Back from drug ban, Cowboys’ Gregory speaks of deeper issues
Now that he’s on the verge of playing after a year away from the NFL, the former Nebraska standout wants people to know there are deeper issues of mental health that Gregory isn’t comfortable discussing in detail publicly.
“I was self-sabotaging,” Gregory said Monday in his first group session with reporters at training camp in California. “Anybody that deals with what I have to deal with and what I’ve gone through and understands the process of what I’ve been through, I think can understand there’s also a mental aspect to it along with emotional.”
Gregory was suspended three times in less than a year, the last a yearlong ban for multiple violations of the league’s substance-abuse policy.

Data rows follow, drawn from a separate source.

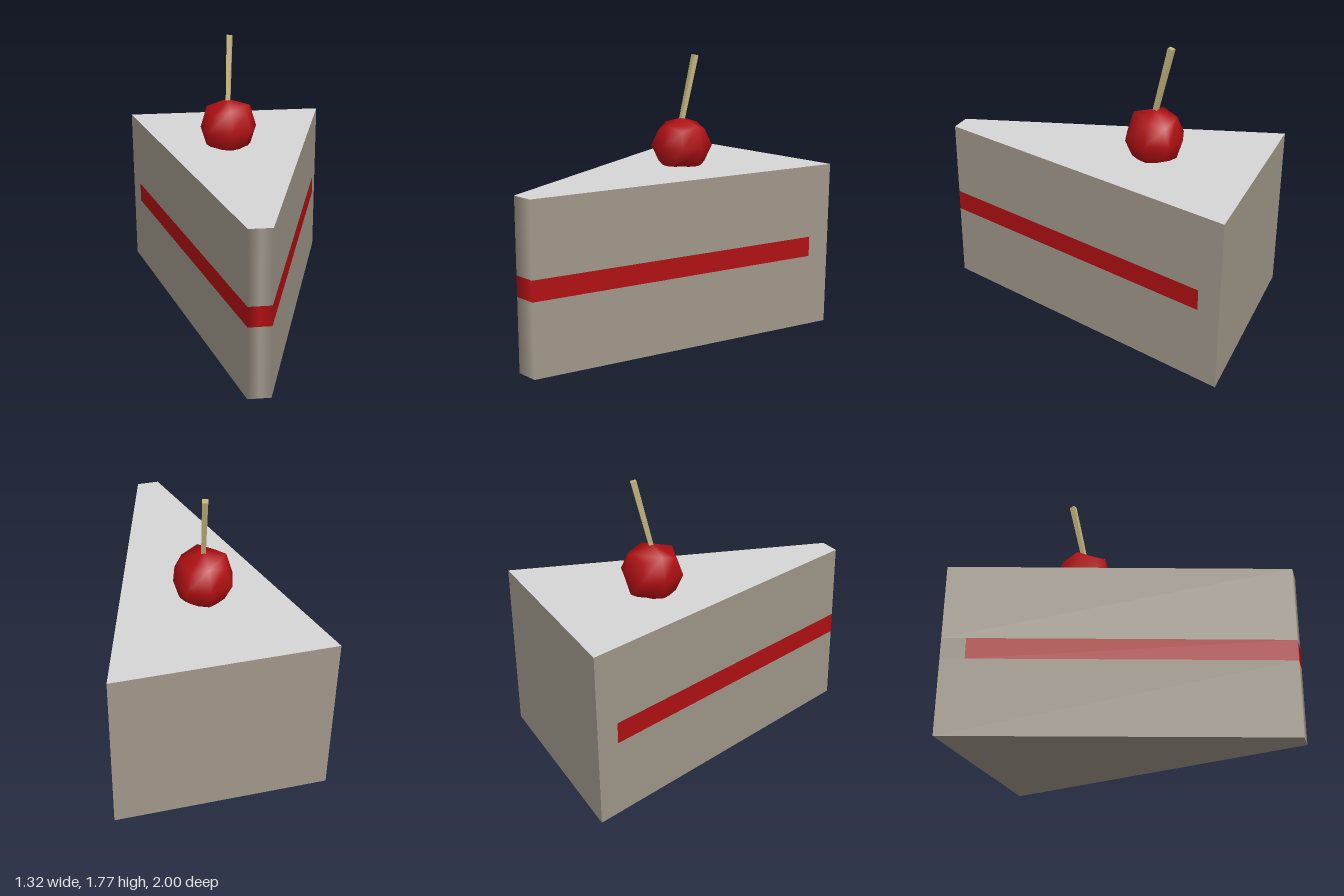
import * as THREE from 'three';
import { mergeVertices } from 'three/addons/utils/BufferGeometryUtils.js';

const H = 1.07, BAND_LOW = 0.47, BAND_HIGH = 0.6, BAND_END = -0.86;
const halfWidth = z => 0.07 + (0.66 - 0.07) * (1 - z) / 2;

export function createModel() {
  const group = new THREE.Group();
  const mat = (name, color) => {
    const m = new THREE.MeshStandardMaterial({ color });
    m.name = name;
    return m;
  };
  const sponge = mat('sponge', 0xa0978a);
  const icing = mat('icing', 0xd6d6d6);
  const red = mat('cherry red', 0xb01013);
  const wood = mat('stem tan', 0xc0b27c);

  const add = (name, geometry, material) => {
    const mesh = new THREE.Mesh(geometry, material);
    mesh.name = name;
    group.add(mesh);
    return mesh;
  };

  // Vertical wall along a path of [x, z, normalX, normalZ]
  const wall = (path, y0, y1) => {
    const pos = [], nor = [], idx = [];
    path.forEach(([x, z, nx, nz], i) => {
      pos.push(x, y0, z, x, y1, z);
      nor.push(nx, 0, nz, nx, 0, nz);
      const a = i * 2;
      if (i) idx.push(a - 2, a, a + 1, a - 2, a + 1, a - 1);
    });
    const g = new THREE.BufferGeometry();
    g.setAttribute('position', new THREE.Float32BufferAttribute(pos, 3));
    g.setAttribute('normal', new THREE.Float32BufferAttribute(nor, 3));
    g.setIndex(idx);
    return g;
  };
  const n = new THREE.Vector2(2, 0.59).normalize();
  const side = (s, z) => [s * halfWidth(z), z, s * n.x, n.y];
  // Both sides joined around the softly shaded tip
  const around = z => [side(-1, z), side(-1, 1), [0, 1, 0, 1], side(1, 1), side(1, z)];

  // Sponge layers and the filling between them
  add('lowerSponge', wall(around(-1), 0, BAND_LOW), sponge);
  add('upperSponge', wall(around(-1), BAND_HIGH, H), sponge);
  add('filling', wall(around(BAND_END), BAND_LOW, BAND_HIGH), red);
  add('leftFillingEnd', wall([side(1, BAND_END), side(1, -1)], BAND_LOW, BAND_HIGH), sponge);
  add('rightFillingEnd', wall([side(-1, -1), side(-1, BAND_END)], BAND_LOW, BAND_HIGH), sponge);
  add('backWall', wall([[0.66, -1, 0, -1], [-0.66, -1, 0, -1]], 0, H), sponge);

  // Top icing and underside
  const slice = new THREE.Shape([[-0.66, 1], [-0.07, -1], [0.07, -1], [0.66, 1]]
    .map(([x, y]) => new THREE.Vector2(x, y)));
  add('icingTop', new THREE.ShapeGeometry(slice).rotateX(-Math.PI / 2).translate(0, H, 0), icing);
  const under = new THREE.Shape([[-0.66, -1], [0.66, -1], [0.07, 1], [-0.07, 1]]
    .map(([x, y]) => new THREE.Vector2(x, y)));
  add('underside', new THREE.ShapeGeometry(under).rotateX(Math.PI / 2), sponge);

  // Cherry: a rounded cube with two divisions per side
  let ball = new THREE.BoxGeometry(2, 2, 2, 2, 2, 2);
  ball.deleteAttribute('normal');
  ball.deleteAttribute('uv');
  ball = mergeVertices(ball);
  const p = ball.attributes.position, v = new THREE.Vector3();
  for (let i = 0; i < p.count; i++) {
    v.fromBufferAttribute(p, i);
    const extent = Math.round(v.lengthSq()); // 1 face centre, 2 edge, 3 corner
    v.multiplyScalar(0.18 * [0, 1, 0.77, 0.58][extent]);
    p.setXYZ(i, v.x, v.y, v.z);
  }
  ball.computeVertexNormals();
  add('cherry', ball, red).position.set(-0.04, 1.19, -0.34);

  // Leaning square stem
  const foot = new THREE.Vector3(-0.042, 1.33, -0.335), tip = new THREE.Vector3(-0.02, 1.765, -0.437);
  const dir = tip.clone().sub(foot);
  const stemGeo = new THREE.CylinderGeometry(0.024, 0.019, dir.length(), 4)
    .rotateY(Math.PI / 4 - 0.26).toNonIndexed();
  stemGeo.computeVertexNormals();
  const stem = add('stem', stemGeo, wood);
  stem.position.copy(foot).add(tip).multiplyScalar(0.5);
  stem.quaternion.setFromUnitVectors(new THREE.Vector3(0, 1, 0), dir.normalize());

  return group;
}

He missed the 2017 season and waited an extra six months to apply for reinstatement to try to improve his chances.
The detailed application included letters of recommendation from several teammates, most notably 2016 All-Pro linebacker Sean Lee, and won the approval of Commissioner Roger Goodell in time for Gregory to join the Cowboys at camp.

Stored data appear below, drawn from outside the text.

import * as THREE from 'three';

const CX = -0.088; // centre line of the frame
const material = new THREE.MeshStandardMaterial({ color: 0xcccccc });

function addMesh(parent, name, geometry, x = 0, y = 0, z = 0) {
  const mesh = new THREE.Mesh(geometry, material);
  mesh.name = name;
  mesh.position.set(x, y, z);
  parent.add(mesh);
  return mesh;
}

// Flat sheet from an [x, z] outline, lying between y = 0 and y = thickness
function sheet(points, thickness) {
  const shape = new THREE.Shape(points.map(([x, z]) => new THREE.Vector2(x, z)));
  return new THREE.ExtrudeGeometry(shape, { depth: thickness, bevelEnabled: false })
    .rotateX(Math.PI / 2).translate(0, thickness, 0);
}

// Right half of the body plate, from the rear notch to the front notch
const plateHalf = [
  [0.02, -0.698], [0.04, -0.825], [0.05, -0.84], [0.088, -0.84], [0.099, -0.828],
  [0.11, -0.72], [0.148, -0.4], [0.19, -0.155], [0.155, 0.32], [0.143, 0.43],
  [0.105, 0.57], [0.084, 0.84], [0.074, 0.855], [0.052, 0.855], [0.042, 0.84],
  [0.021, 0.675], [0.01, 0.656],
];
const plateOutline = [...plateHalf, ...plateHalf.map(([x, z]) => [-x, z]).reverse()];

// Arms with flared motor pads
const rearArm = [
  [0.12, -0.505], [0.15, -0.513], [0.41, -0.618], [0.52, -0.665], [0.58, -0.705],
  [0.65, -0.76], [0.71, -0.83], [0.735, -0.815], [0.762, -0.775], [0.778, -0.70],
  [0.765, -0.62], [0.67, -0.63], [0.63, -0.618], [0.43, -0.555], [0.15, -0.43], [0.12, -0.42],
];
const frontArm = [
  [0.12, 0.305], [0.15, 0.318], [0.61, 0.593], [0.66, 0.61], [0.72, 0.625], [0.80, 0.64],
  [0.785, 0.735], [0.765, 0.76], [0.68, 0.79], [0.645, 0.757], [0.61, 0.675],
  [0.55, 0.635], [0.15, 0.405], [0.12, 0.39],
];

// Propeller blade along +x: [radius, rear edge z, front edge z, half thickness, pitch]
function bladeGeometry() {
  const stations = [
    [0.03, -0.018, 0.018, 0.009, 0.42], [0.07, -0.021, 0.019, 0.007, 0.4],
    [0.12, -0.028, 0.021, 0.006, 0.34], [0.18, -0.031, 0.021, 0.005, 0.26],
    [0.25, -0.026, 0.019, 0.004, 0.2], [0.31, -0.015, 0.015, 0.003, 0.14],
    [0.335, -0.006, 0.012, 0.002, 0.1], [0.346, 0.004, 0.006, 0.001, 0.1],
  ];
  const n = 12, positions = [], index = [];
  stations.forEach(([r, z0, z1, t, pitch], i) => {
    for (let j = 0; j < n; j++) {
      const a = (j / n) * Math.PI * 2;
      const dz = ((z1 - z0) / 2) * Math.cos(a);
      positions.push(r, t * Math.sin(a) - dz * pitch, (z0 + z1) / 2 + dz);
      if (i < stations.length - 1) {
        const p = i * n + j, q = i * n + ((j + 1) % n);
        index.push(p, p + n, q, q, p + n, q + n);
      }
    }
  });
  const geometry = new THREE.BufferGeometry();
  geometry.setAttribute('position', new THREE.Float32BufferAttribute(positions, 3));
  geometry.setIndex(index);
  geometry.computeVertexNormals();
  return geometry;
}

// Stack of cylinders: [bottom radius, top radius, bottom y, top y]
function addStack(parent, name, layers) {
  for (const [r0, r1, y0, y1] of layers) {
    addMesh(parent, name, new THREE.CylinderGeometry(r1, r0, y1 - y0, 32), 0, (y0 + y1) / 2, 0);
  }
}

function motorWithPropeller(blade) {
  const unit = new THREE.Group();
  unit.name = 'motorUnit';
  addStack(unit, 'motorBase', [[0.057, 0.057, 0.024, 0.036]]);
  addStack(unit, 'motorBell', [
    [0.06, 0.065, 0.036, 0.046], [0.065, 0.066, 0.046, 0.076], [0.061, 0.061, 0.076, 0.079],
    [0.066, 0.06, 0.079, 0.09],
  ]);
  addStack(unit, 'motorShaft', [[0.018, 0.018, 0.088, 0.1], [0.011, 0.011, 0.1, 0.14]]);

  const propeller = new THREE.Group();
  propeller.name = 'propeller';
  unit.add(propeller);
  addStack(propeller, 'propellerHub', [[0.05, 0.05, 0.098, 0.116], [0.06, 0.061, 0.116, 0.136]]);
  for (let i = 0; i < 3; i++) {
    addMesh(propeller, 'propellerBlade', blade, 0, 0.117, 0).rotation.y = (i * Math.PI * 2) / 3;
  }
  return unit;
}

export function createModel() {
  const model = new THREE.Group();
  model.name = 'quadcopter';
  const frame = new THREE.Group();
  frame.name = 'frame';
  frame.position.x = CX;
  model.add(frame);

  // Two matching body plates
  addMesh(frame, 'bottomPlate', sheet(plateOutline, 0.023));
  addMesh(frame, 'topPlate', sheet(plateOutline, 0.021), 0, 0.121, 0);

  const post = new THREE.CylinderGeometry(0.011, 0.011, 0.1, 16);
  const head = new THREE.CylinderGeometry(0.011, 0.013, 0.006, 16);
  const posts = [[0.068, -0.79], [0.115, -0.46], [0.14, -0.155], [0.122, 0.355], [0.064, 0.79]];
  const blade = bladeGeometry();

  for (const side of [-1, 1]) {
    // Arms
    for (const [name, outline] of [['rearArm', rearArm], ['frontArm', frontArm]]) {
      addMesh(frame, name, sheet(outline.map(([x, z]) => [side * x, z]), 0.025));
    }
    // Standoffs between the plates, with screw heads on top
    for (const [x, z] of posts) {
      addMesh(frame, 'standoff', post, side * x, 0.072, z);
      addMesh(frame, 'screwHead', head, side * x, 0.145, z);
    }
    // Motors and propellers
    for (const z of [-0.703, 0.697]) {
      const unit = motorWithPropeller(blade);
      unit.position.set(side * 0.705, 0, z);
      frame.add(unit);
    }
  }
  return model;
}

Gregory’s time away included stints in rehab and therapy, and the 25-year-old acknowledged that he had to learn to take those efforts more seriously.
“It’s not just somebody walking around carelessly doing what they want,” Gregory said. “There’s obviously a mental aspect to it that plays a big part in it for me that I’ve had to try to figure out. The moment I took a more serious approach to that with my therapy and the more people around me understood what I was going through mentally, made it a lot easier for me to get right.”
The Cowboys drafted Gregory late in the second round in 2015. He was considered a first-round talent before testing positive for marijuana at the combine.
Gregory made it through his first season without getting suspended, missing four games with an ankle injury but going without a sack in his 12 appearances. The first suspension was announced in the offseason, followed by a 10-game ban before the four-game suspension had expired.
He played the final two games in 2016, finally getting his first sack in the finale when the Cowboys had already wrapped up the NFC East title. The third suspension hit before Dallas lost a divisional playoff game to Green Bay.
“We try to keep our eyes wide open about what any issues a player might have coming in and we’re optimistic if we put them in the right environment they can respond the right way,” coach Jason Garrett said. “It will not be 100 percent successful. But we’ve had a lot of players who have grown a lot in our organization.”
The Cowboys brought Gregory along slowly at camp, first allowing him to participate in pre-practice walkthrough sessions. Individual drills in practice were next, and finally some 11-on-11 work for the first time this week.
Owner Jerry Jones, never afraid to gamble on draft picks and equally willing to stick with them, said he thinks Gregory can be ready for the opener at Carolina on Sept. 9.
“We certainly have had players that have had challenges with dependence,” Jones said. “Now the problem is reality sets in and you have numbers and roster spots. You get the old adage of, ‘Well, he wouldn’t be doing that for a down-the-line guy or he wouldn’t be that tolerant of a down-the-line guy.’ That’s actually very true.”
Three years after vowing to Jones that he would do his best to overcome the issues that led to him slipping in the draft, Gregory is cautiously optimistic that can deliver with his second chance.
“I think first and foremost they like me as not only a player but as a person,” Gregory said. “I’ve always tried to do the right thing. I know I always haven’t. But I’ve tried. I think they realized I was a person in need and sticking by me throughout that tough part and even now has been real important for me to get back. And I think it’s worked.”
The Cowboys and Gregory will find out soon enough.